§ **HOW TO COMPLETE THIS TASK**: Give the data again exactly, stopping after the "THICK = 0.03" line.
DATA UNDER STUDY below:
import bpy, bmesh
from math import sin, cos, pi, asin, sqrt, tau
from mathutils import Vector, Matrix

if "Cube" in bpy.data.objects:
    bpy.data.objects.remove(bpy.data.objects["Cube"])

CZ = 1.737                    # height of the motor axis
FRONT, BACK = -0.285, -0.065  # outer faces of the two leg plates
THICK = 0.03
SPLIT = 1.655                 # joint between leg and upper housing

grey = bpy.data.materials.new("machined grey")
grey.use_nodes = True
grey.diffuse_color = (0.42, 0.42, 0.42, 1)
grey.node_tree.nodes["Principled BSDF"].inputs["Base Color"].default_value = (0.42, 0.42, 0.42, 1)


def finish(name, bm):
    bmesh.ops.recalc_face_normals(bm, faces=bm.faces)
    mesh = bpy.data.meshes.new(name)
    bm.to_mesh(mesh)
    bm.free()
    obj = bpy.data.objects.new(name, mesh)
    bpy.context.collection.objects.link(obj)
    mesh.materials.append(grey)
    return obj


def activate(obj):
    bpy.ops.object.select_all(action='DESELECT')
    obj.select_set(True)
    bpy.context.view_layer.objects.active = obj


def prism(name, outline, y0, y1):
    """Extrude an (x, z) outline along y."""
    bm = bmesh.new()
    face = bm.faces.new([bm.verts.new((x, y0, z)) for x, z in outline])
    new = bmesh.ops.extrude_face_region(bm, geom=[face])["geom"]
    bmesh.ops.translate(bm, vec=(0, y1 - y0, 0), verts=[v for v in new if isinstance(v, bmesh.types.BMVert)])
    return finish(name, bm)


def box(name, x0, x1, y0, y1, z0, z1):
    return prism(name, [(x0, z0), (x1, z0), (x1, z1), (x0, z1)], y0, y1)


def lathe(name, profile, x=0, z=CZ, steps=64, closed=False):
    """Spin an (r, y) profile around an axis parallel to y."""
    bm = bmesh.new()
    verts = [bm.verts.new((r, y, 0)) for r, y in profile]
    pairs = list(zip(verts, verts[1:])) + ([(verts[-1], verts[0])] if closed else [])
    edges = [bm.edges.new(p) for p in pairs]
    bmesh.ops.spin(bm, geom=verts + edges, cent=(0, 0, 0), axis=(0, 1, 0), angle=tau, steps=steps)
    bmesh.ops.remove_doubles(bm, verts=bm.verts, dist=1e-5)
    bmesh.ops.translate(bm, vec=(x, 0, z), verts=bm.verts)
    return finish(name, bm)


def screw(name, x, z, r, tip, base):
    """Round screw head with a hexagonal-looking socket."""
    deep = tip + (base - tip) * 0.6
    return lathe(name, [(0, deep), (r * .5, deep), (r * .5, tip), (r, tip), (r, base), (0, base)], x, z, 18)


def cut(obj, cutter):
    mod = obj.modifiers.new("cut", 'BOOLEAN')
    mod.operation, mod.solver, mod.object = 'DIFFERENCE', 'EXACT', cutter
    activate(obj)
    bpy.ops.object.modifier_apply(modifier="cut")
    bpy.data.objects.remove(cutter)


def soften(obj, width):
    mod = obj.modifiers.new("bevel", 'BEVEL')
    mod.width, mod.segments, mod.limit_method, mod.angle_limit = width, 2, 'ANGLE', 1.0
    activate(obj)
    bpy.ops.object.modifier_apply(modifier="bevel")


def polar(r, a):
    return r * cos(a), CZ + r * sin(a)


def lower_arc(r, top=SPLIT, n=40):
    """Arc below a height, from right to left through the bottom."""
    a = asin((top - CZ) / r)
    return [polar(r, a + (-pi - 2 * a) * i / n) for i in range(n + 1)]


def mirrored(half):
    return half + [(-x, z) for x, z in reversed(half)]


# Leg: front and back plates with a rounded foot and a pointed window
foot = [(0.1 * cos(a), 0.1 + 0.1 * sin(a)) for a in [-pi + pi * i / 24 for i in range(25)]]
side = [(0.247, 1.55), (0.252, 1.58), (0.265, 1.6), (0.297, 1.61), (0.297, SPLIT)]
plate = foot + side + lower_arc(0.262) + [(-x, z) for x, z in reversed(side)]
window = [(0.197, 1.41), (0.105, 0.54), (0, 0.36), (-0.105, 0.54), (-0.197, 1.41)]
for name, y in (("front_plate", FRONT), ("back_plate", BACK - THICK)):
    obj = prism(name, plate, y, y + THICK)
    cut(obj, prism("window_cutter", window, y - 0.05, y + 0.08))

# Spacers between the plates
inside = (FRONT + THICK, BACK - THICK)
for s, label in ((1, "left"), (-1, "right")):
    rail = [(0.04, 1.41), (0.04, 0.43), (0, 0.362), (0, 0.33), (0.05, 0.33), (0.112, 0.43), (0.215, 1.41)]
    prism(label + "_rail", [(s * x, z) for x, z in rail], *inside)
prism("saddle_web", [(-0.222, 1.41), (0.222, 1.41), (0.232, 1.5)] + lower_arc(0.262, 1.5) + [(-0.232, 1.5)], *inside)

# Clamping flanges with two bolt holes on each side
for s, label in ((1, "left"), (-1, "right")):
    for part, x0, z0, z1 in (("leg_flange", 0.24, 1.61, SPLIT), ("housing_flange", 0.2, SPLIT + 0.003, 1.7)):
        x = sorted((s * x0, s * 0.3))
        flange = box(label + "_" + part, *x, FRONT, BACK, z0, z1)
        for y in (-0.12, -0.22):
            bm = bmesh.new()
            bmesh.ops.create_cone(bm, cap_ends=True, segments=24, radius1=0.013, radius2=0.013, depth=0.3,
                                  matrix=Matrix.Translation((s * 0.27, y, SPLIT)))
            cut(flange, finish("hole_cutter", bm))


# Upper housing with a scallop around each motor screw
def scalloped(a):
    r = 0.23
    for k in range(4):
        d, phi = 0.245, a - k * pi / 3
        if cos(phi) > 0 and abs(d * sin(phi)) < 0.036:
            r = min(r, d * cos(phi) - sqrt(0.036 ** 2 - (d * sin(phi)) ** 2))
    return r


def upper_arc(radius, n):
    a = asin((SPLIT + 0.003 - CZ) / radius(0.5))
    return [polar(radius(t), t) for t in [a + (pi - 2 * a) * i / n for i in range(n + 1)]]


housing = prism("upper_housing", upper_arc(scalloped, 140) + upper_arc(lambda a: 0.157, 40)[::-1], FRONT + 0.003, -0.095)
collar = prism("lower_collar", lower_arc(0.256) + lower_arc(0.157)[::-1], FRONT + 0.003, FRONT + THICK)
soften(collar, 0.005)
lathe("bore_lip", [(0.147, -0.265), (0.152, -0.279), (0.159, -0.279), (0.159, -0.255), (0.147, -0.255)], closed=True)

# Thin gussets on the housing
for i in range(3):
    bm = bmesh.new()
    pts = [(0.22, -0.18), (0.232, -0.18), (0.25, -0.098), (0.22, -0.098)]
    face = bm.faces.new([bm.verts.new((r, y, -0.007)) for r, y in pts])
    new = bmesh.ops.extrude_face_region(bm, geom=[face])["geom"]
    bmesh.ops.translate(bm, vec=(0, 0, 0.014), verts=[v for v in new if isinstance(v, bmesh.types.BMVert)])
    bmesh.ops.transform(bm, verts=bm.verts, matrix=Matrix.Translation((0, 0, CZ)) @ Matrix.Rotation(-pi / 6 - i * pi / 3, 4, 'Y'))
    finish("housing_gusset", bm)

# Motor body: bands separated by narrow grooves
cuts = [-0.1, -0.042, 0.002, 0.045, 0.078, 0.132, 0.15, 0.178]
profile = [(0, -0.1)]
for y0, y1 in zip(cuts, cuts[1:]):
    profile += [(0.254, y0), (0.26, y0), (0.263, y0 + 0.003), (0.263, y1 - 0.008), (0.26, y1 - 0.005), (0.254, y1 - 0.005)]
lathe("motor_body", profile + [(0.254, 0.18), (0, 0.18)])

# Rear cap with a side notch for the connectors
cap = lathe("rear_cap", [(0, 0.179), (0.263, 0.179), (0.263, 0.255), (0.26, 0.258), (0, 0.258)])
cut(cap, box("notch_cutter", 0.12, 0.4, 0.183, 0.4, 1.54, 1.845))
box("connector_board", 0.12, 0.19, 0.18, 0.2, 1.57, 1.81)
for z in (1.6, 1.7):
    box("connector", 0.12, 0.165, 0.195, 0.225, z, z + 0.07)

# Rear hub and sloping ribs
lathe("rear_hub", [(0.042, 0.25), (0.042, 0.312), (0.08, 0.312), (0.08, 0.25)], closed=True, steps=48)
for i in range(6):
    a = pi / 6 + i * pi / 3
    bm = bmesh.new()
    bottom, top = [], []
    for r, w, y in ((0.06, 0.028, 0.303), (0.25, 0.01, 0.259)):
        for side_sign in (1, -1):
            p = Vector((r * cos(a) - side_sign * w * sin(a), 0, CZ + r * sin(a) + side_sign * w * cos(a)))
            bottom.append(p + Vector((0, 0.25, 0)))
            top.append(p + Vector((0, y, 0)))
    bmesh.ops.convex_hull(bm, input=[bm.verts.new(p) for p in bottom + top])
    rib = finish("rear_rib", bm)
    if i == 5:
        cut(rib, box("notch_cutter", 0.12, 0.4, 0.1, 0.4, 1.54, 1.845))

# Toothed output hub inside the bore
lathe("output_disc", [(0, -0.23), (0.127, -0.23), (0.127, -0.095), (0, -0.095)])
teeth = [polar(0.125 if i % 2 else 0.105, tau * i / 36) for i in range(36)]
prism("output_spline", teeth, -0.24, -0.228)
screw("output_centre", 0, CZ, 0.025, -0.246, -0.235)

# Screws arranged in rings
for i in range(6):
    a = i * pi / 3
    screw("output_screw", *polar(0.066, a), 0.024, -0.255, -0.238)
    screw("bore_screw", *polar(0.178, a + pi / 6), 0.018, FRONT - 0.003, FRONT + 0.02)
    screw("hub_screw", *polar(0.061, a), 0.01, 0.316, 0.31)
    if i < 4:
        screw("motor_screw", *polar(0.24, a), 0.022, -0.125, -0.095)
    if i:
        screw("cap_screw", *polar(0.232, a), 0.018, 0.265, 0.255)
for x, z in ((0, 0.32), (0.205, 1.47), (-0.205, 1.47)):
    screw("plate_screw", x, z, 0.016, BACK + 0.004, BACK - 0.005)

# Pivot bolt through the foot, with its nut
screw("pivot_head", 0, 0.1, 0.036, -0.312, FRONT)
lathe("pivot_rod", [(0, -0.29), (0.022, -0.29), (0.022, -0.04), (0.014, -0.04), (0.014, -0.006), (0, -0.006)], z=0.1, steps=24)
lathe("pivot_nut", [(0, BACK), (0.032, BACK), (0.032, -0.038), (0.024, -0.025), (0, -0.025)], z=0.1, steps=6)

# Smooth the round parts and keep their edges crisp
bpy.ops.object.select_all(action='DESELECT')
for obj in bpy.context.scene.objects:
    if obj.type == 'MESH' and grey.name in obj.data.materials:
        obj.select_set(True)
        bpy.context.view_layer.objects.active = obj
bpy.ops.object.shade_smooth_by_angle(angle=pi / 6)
End of DATA UNDER STUDY.
§ **RESULT FOR THIS EXERCISE**:
import bpy, bmesh
from math import sin, cos, pi, asin, sqrt, tau
from mathutils import Vector, Matrix

if "Cube" in bpy.data.objects:
    bpy.data.objects.remove(bpy.data.objects["Cube"])

CZ = 1.737                    # height of the motor axis
FRONT, BACK = -0.285, -0.065  # outer faces of the two leg plates
THICK = 0.03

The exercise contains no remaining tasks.